It came as a judge praised everyone involved in both prosecuting and defending the complex case. His Worship Timothy Petts at Caernarfon Crown Court said: “I express my thanks and gratitude to all who have been involved in the detection and prosecution of this case, both in the arms of Liverpool and the North Country. of Wales.
“This was clearly a very large operation which was disrupted and led to long prison sentences for very many people.” He also said defense teams worked hard to seize evidence against their clients.
How it worked
The investigation focused on Daniel Crossley, a resident of the Rhuddlan area, who procured cocaine and cannabis and facilitated the supply of the Tommy Davies Organized Crime Group (OCG) in Flintshire.
Although he served time in prison, Davies used both phones and legitimate devices that had been smuggled into prison. He had trusted the members of his OCG who ran the day-to-day running of the criminal network, including his mother Dawn Davies, 47, his brother Liam Davies, 22, and Sophie Roberts, 26.
Arrangements would be made for either the drugs to be collected from Merseyside, where a courier from North Wales would travel and meet at specific locations, or the courier from Merseyside (Robert Wood and on occasion Darren Nelson) would travel to North Wales and meet for an exchange of money and/or drugs.
Dawn and Sophie received almost daily instructions from Thomas Davies regarding the collection of drug debts, the management of finances and drug deliveries to Holywell. Dawn Davies was assisted by Michael Munnelly, who acted as a debt collector on behalf of the OCG, and a network of individuals who contracted or sold on the street in the Holywell area.

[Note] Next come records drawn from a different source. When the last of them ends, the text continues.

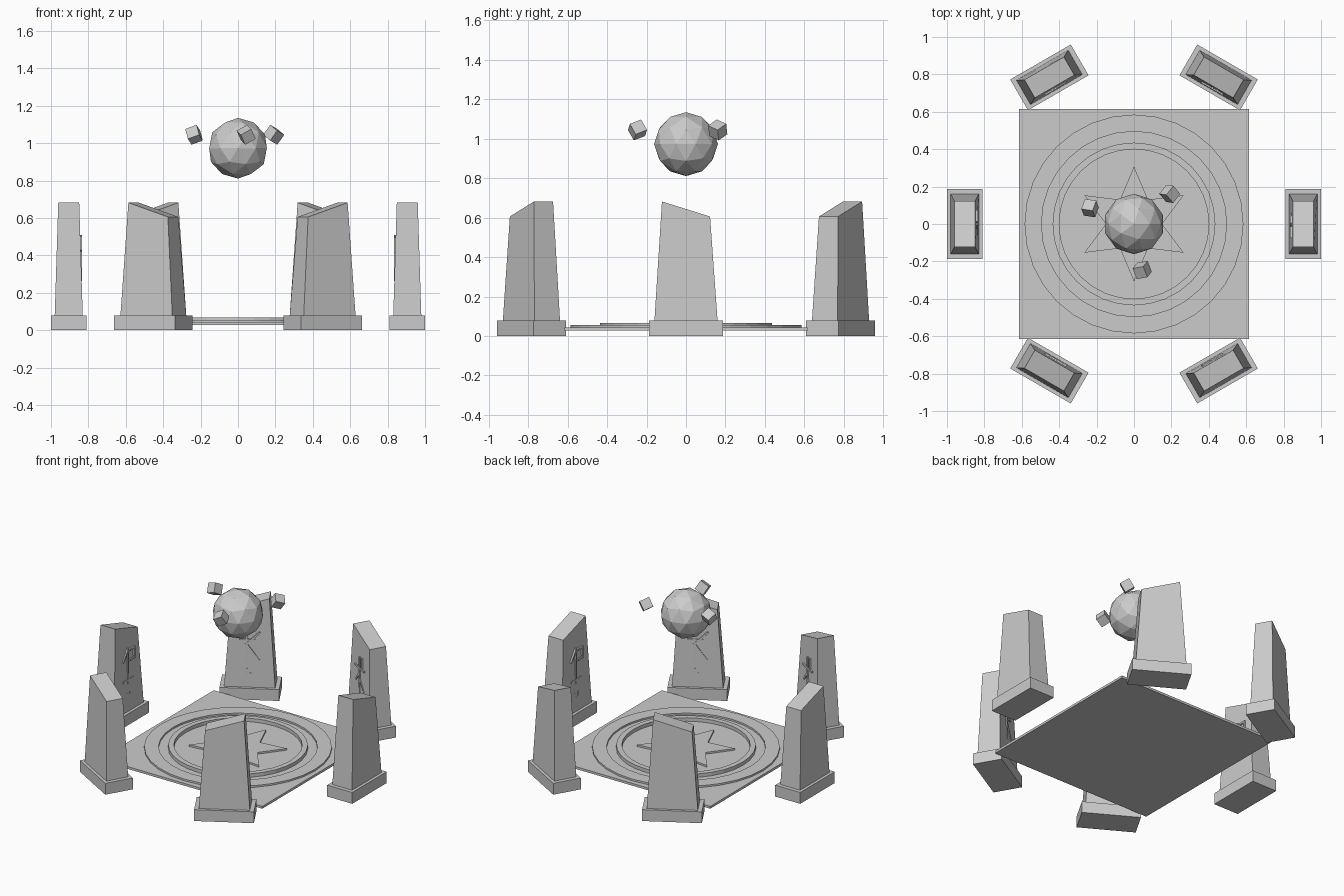
import bpy, bmesh
from math import cos, sin, pi, atan2, hypot
from mathutils import Matrix, Vector

old = bpy.data.objects.get("Cube")
if old:
    bpy.data.objects.remove(old, do_unlink=True)

stone = bpy.data.materials.new("grey_stone")
stone.use_nodes = True
GREY = (0.6, 0.6, 0.6, 1)
stone.diffuse_color = GREY
stone.node_tree.nodes["Principled BSDF"].inputs["Base Color"].default_value = GREY


def finish(name, bm, matrix=None):
    bmesh.ops.recalc_face_normals(bm, faces=bm.faces)
    mesh = bpy.data.meshes.new(name)
    bm.to_mesh(mesh)
    bm.free()
    mesh.materials.append(stone)
    obj = bpy.data.objects.new(name, mesh)
    bpy.context.scene.collection.objects.link(obj)
    if matrix:
        obj.matrix_world = matrix
    return obj


def box(bm, size, matrix):
    scale = Matrix.Diagonal((*size, 1))
    return bmesh.ops.create_cube(bm, size=1, matrix=matrix @ scale)["verts"]


def circle(radius, count, start=0):
    return [Vector((radius * cos(start + 2 * pi * i / count),
                    radius * sin(start + 2 * pi * i / count), 0)) for i in range(count)]


def prism(name, points, low, high):
    bm = bmesh.new()
    face = bm.faces.new([bm.verts.new((p.x, p.y, low)) for p in points])
    top = bmesh.ops.extrude_face_region(bm, geom=[face])["geom"]
    bmesh.ops.translate(bm, vec=(0, 0, high - low),
                        verts=[v for v in top if isinstance(v, bmesh.types.BMVert)])
    if len(bm.faces) == len(points) + 1:
        bm.faces.new([v for v in bm.verts if v.co.z == low])
    return finish(name, bm)


def ring(name, inner, outer, low, high, count=32):
    bm = bmesh.new()
    loops = [[bm.verts.new((p.x, p.y, z)) for p in circle(r, count)]
             for r, z in ((inner, low), (outer, low), (outer, high), (inner, high))]
    for a, b in zip(loops, loops[1:] + loops[:1]):
        for i in range(count):
            j = (i + 1) % count
            bm.faces.new((a[i], a[j], b[j], b[i]))
    return finish(name, bm)


# Floor slab with raised rings and a six-pointed star
bm = bmesh.new()
box(bm, (1.23, 1.23, 0.016), Matrix.Translation((0, 0, 0.035)))
finish("floor_slab", bm)
ring("outer_ring", 0.495, 0.585, 0.04, 0.055)
ring("inner_ring", 0.40, 0.435, 0.04, 0.067)
tips, notches = circle(0.307, 6, pi / 2), circle(0.15, 6, pi / 2 + pi / 6)
prism("floor_star", [p for pair in zip(tips, notches) for p in pair], 0.04, 0.055)

# Rune strokes: start and end as (across, height) on the inner face
RUNES = [
    [(0, .27, 0, .50), (0, .50, -.05, .43), (-.05, .29, .05, .29),
     (.02, .42, .07, .42), (.02, .49, .07, .49), (.07, .42, .07, .49)],
    [(0, .25, 0, .50), (-.06, .43, .06, .43), (-.05, .34, .0, .40),
     (0, .36, .06, .29), (.03, .43, .03, .50)],
    [(-.02, .25, -.02, .50), (-.02, .37, .06, .45), (-.02, .37, .06, .26),
     (-.06, .40, .03, .40)],
]
SMALL_MARKS = [(-.02, .12, -.02, .20), (.02, .15, .02, .20), (-.02, .17, .02, .17)]

# Six standing stones, their slanted tops mirrored alternately
BASE_TOP, LOW_TOP, HIGH_TOP = 0.078, 0.606, 0.682
for i in range(6):
    place = Matrix.Rotation(i * pi / 3, 4, "Z") @ Matrix.Translation((0.905, 0, 0))
    side = -1 if i % 2 == 0 else 1

    bm = bmesh.new()
    box(bm, (0.19, 0.374, BASE_TOP), Matrix.Translation((0, 0, BASE_TOP / 2)))
    finish(f"stone_base_{i + 1}", bm, place)

    bm = bmesh.new()
    for v in box(bm, (2, 2, 2), Matrix()):
        x, y, z = v.co
        if z > 0:
            v.co = (0.056 * x, 0.122 * y, HIGH_TOP if y * side > 0 else LOW_TOP)
        else:
            v.co = (0.075 * x, 0.16 * y, BASE_TOP)
    finish(f"stone_shaft_{i + 1}", bm, place)

    bm = bmesh.new()
    for u1, z1, u2, z2 in RUNES[i % 3] + SMALL_MARKS:
        du, dz = u2 - u1, z2 - z1
        middle = Matrix.Translation((-0.063, -(u1 + u2) / 2, (z1 + z2) / 2))
        turn = Matrix.Rotation(atan2(dz, -du), 4, "X")
        box(bm, (0.018, hypot(du, dz) + 0.012, 0.012), middle @ turn)
    finish(f"stone_rune_{i + 1}", bm, place)

# Floating faceted orb
bm = bmesh.new()
bmesh.ops.create_icosphere(bm, subdivisions=2, radius=0.162)
finish("floating_orb", bm, Matrix.Translation((0, 0, 0.973)))

# Three small tilted cubes circling the orb
for i in range(3):
    bm = bmesh.new()
    box(bm, (0.065, 0.065, 0.065), Matrix())
    spin = Matrix.Rotation(2 * pi / 3 * i + 0.7, 4, "Z")
    tilt = Matrix.Rotation(0.5, 4, "X") @ Matrix.Rotation(0.4, 4, "Y")
    finish(f"orbiting_cube_{i + 1}", bm,
           spin @ Matrix.Translation((0.25, 0, 1.045)) @ tilt)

In total, the eleven men and two women were imprisoned for a total of 109 years and seven months. They understand:
Darren Nelson, 32, of Whitfield Road, Walton, was jailed for 15 years and nine months.
Robert Wood, 58, of Stamfordham Drive, Garston, was jailed for nine years and 11 months.
Daniel Jerome Crossley, 36, of Frances Avenue, Rhyl, was jailed for 10 years.
Dawn Davies, 47, of Nant Y Coed, Holywell, was sent to prison for nine years and six months.
Matthew Daniel Forrester, 27, of Rhodfa Wenlo, Greenfield, was jailed for three years and two months.
Sophie Louise Roberts, 26, of The Close, Greenfield, was jailed for 10 years and four months.
Thomas Arron Wilson, 32, of Cilgant Yr Hen Ysgol, Greenfield, was jailed for eight years and three months.
Liam Davies, 22, of Nant and Coed, Pen and Maes, Holywell, was imprisoned for six years and nine months for conspiring to supply cocaine and cannabis resin.
Peter Beecham, 38, of St Brides Road, Egremont, Merseyside, was jailed for five years and three months for conspiracy to supply cocaine and cannabis resin.
Thomas Davies, 26, of Glan Y Don, Greenfield, Flintshire, was jailed for eleven years and eight months for conspiracy to supply cocaine and cannabis resin.
Dayle Owens, 31, of River View, New Brighton Road, Bagillt, was imprisoned for eight years for conspiring to supply cocaine and cannabis resin.
Michael Munnelly, 40, of Fair View, Pant y Wacco, Lloc, Holywell, was imprisoned for eight years and three months solely for conspiring to supply cocaine.
Charlie McEvilly, 24, of Y Dreflan, Maes Pennant, Flintshire, was jailed for two years and nine months for a lesser offense of being involved in supplying cocaine and cannabis. He was also sent to jail for another six months for breaching a suspended sentence.